For the past few weeks I have been in meditation on the 7 Points of Mind Training. This course of study is focused on Lojong, a practice of training the mind. One of the precepts of Lojong is the idea that we “give all profit and gain to others and take all loss and defeat on ourselves.” Essentially, that by focusing on improving the lives of everyone we ultimately benefit by helping to make the world a better place to live for all of us.
These Lojong teachings raised a big question for me: is the path or the goal happiness?
I am here to argue that Happiness is not the goal, the path, or the focus. At least, not for a while (a long, long while).
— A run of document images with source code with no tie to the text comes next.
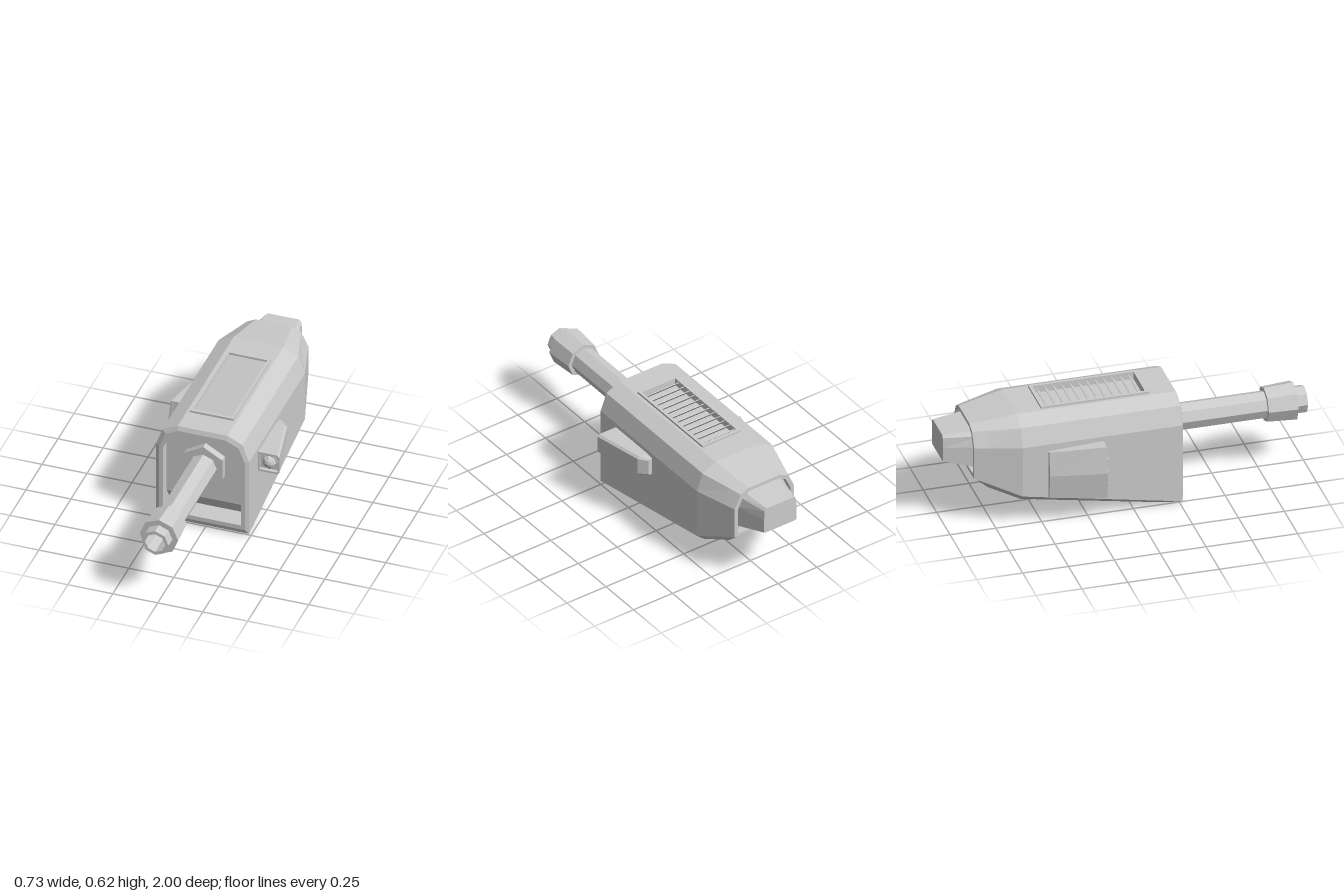
import * as THREE from 'three';

const grey = new THREE.MeshStandardMaterial({ color: 0xcccccc, flatShading: true });

function add(parent, name, geometry) {
  const mesh = new THREE.Mesh(geometry, grey);
  mesh.name = name;
  parent.add(mesh);
  return mesh;
}

// Skin closed rings of [x, y, z] points (clockwise seen from +z) and cap both ends.
function loft(rings, skip = () => false) {
  const out = [];
  const tri = (a, b, c) => out.push(...a, ...b, ...c);
  const middle = (ring) => [0, 1, 2].map((k) => ring.reduce((s, p) => s + p[k], 0) / ring.length);
  const n = rings[0].length;
  const first = rings[0], last = rings[rings.length - 1];
  const m0 = middle(first), m1 = middle(last);
  for (let i = 0; i < n; i++) {
    const j = (i + 1) % n;
    for (let r = 0; r < rings.length - 1; r++) {
      if (skip(r, i)) continue;
      const a = rings[r], b = rings[r + 1];
      tri(a[i], a[j], b[i]);
      tri(a[j], b[j], b[i]);
    }
    tri(m0, first[j], first[i]);
    tri(m1, last[i], last[j]);
  }
  const g = new THREE.BufferGeometry();
  g.setAttribute('position', new THREE.Float32BufferAttribute(out, 3));
  g.computeVertexNormals();
  return g;
}

// Half outline from top to bottom, mirrored in x; a point may carry its own z.
function mirrored(z, half) {
  const right = half.map(([x, y, pz = z]) => [x, y, pz]);
  return [...right, ...right.map(([x, y, pz]) => [-x, y, pz]).reverse()];
}

// Faceted turned part lying along +z, with a corner pointing up.
function turned(profile, sides) {
  const g = new THREE.LatheGeometry(profile.map(([r, z]) => new THREE.Vector2(r, z)), sides);
  return g.rotateX(Math.PI / 2).rotateZ(Math.PI);
}

// Rectangle in x and -z with a rectangular hole, to be laid flat.
function rectangle(path, x, z0, z1) {
  path.moveTo(-x, -z1);
  path.lineTo(x, -z1);
  path.lineTo(x, -z0);
  path.lineTo(-x, -z0);
  path.closePath();
  return path;
}
function frameShape(x, z0, z1) {
  const shape = rectangle(new THREE.Shape(), x, z0, z1);
  shape.holes.push(rectangle(new THREE.Path(), 0.106, -0.45, 0.1));
  return shape;
}

function buildHull(parent) {
  const arch = [[0.13, 0.56], [0.19, 0.53], [0.217, 0.46]];
  const shoulder = [[0.138, 0.61], [0.222, 0.57], [0.2585, 0.47]];
  const rear = [[0.092, 0.552], [0.135, 0.53], [0.168, 0.46], [0.168, 0.308], [0.14, 0.305]];
  const rings = [
    // recessed front wall, undercut, opening and rim
    mirrored(0.21, [...arch, [0.217, 0.152], [0.18, 0.152]]),
    mirrored(0.21, [...arch, [0.217, 0.065, 0.15], [0.18, 0.065, 0.15]]),
    mirrored(0.27, [...arch, [0.217, 0.065], [0.18, 0.065]]),
    mirrored(0.27, [[0.13, 0.585], [0.203, 0.55], [0.238, 0.465], [0.238, 0.04], [0.2, 0.04]]),
    // outer skin
    mirrored(0.26, [...shoulder, [0.2585, 0.015], [0.215, 0.015]]),
    mirrored(0.17, [...shoulder, [0.2585, 0.032], [0.215, 0]]),
    mirrored(-0.61, [...shoulder, [0.2585, 0.18], [0.215, 0.143]]),
    mirrored(-0.78, [[0.112, 0.584], [0.172, 0.555], [0.211, 0.47], [0.211, 0.256], [0.17, 0.218]]),
    mirrored(-0.855, [[0.1, 0.572], [0.15, 0.548], [0.19, 0.47], [0.19, 0.288], [0.16, 0.286]]),
    // rear rim and recess
    mirrored(-0.855, rear),
    mirrored(-0.815, rear),
  ];
  // the undercut only spans the bottom edge, and the roof is a separate panel
  const skip = (r, i) => (r === 0 && (i < 3 || i > 5)) || ((r === 4 || r === 5) && i === 9);
  add(parent, 'hull', loft(rings, skip));
  const roof = new THREE.ShapeGeometry(frameShape(0.138, -0.61, 0.26));
  add(parent, 'roof', roof.rotateX(-Math.PI / 2).translate(0, 0.61, 0));
}

function buildVent(parent) {
  const vent = new THREE.Group();
  vent.name = 'vent';
  parent.add(vent);
  // deep frame whose inner walls form the well
  const frame = new THREE.ExtrudeGeometry(frameShape(0.122, -0.47, 0.12), { depth: 0.05, bevelEnabled: false });
  add(vent, 'ventFrame', frame.rotateX(-Math.PI / 2).translate(0, 0.572, 0));
  add(vent, 'ventFloor', new THREE.BoxGeometry(0.23, 0.01, 0.57)).position.set(0, 0.574, -0.175);
  for (let i = 0; i < 12; i++) {
    const slat = add(vent, 'ventSlat', new THREE.BoxGeometry(0.212, 0.004, 0.046));
    slat.position.set(0, 0.6, 0.078 - i * 0.0457);
    slat.rotation.x = 0.85;
  }
}

function buildBarrel(parent) {
  const barrel = new THREE.Group();
  barrel.name = 'barrel';
  barrel.position.y = 0.377;
  parent.add(barrel);
  add(barrel, 'barrelMount', turned([[0.123, 0.2], [0.123, 0.25], [0, 0.25]], 6));
  add(barrel, 'barrelTube', turned([
    [0.075, 0.22], [0.075, 0.78], [0.097, 0.78], [0.107, 0.94], [0.075, 0.94],
    [0.075, 1], [0.056, 1], [0.056, 0.85], [0, 0.85],
  ], 8));
}

function buildNozzle(parent) {
  add(parent, 'rearNozzle', loft([
    mirrored(-0.81, [[0.112, 0.535], [0.14, 0.51], [0.152, 0.45], [0.152, 0.325], [0.12, 0.322]]),
    mirrored(-1, [[0.088, 0.52], [0.1, 0.505], [0.104, 0.45], [0.104, 0.37], [0.09, 0.366]]),
  ]));
}

// Tapered sensor housing on the +x side, with a lens in a shallow recess
function buildSensor(parent) {
  const ring = (z, inner, outer, top, bottom, cut) => [
    [inner, top, z], [outer - cut, top, z], [outer, top - cut, z],
    [outer, bottom + cut, z], [outer - cut, bottom, z], [inner, bottom, z],
  ];
  const sensor = new THREE.Group();
  sensor.name = 'sensor';
  parent.add(sensor);
  add(sensor, 'sensorHousing', loft([
    ring(0.1, 0.266, 0.366, 0.436, 0.339, 0.003),
    ring(0.122, 0.266, 0.366, 0.436, 0.339, 0.003),
    ring(0.122, 0.245, 0.377, 0.447, 0.328, 0.012),
    ring(-0.16, 0.245, 0.32, 0.447, 0.33, 0.012),
    ring(-0.205, 0.245, 0.282, 0.44, 0.34, 0.008),
  ]));
  const lens = add(sensor, 'lens', turned([
    [0.046, 0], [0.046, 0.006], [0.038, 0.006], [0.034, 0.018], [0.02, 0.03], [0, 0.036],
  ], 8));
  lens.position.set(0.316, 0.386, 0.1);
}

// Wedge-shaped lamp housing on the -x side
function buildLamps(parent) {
  const ring = (z, inner, edge, ridge, top, bottom) => [
    [inner, top, z], [inner, bottom, z], [edge, bottom, z], [ridge, 0.295, z], [edge, top, z],
  ];
  const lamps = new THREE.Group();
  lamps.name = 'lamps';
  parent.add(lamps);
  add(lamps, 'lampHousing', loft([
    ring(-0.185, -0.25, -0.317, -0.333, 0.43, 0.157),
    ring(-0.17, -0.25, -0.317, -0.333, 0.43, 0.157),
    ring(-0.17, -0.245, -0.33, -0.348, 0.445, 0.142),
    ring(-0.47, -0.245, -0.275, -0.29, 0.43, 0.16),
  ]));
  for (const y of [0.35, 0.282, 0.212]) {
    const lamp = add(lamps, 'lamp', turned([
      [0.031, 0], [0.031, 0.018], [0.026, 0.018], [0.018, 0.028], [0, 0.034],
    ], 5));
    lamp.position.set(-0.293, y, -0.185);
  }
}

export function createModel() {
  const model = new THREE.Group();
  model.name = 'cannonPod';
  // the side parts differ in width, so the hull sits slightly off centre
  const body = new THREE.Group();
  body.name = 'body';
  body.position.x = -0.0148;
  model.add(body);
  [buildHull, buildVent, buildBarrel, buildNozzle, buildSensor, buildLamps].forEach((build) => build(body));
  return model;
}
Stay with me for a moment. I often teach to my classes a story by Ursula Le Guin, “The Ones Who Walk Away from Omelas.” In the story, LeGuin tells the tale of a great society of beauty and light. The cities are opulent, clean, and wonderful in just about every way. People have every thing they desire and have long since given up wars, greed, and just about everything we consider a drain on human society.
The society, however, is based entirely on the suffering of one small child locked in a small room in the basement of a building. For the society to have all of this wonder and greatness, the rules state that this one child must sacrifice its happy life for the good of the entire society. As Le Guin said, “In the room a child is sitting. It could be a boy or a girl. It looks about six, but actually is nearly ten. It is feeble-minded. Perhaps it was born defective or perhaps it has become imbecile through fear, malnutrition, and neglect…The door is always locked; and nobody ever comes, except that sometimes-the child has no understanding of time or interval – sometimes the door rattles terribly and opens, and a person, or several people, are there. One of them may come and kick the child to make it stand up. The others never come close, but peer in at it with frightened, disgusted eyes. The food bowl and the water jug are hastily filled, the door is locked, the eyes disappear.”
In this story and the world Le Guin created, the child’s suffering is the price of wealth, clean streets, full libraries, great festivals, and perfect art and music.
And that leads me back to happiness. Le Guin is saying that our personal happiness cannot exist without the happiness of those around us. As such, our work in this life is to focus on the happiness, the care, the support of all of the people we can support….in fact, every single sentient being on the planet.
Until we accomplish this task, the task of extending happiness to every single individual we encounter, then we won’t ever really experience the kind of release and joy that comes from experiencing happiness. As long as one person suffers our lives must be attuned to the needs of those who suffer.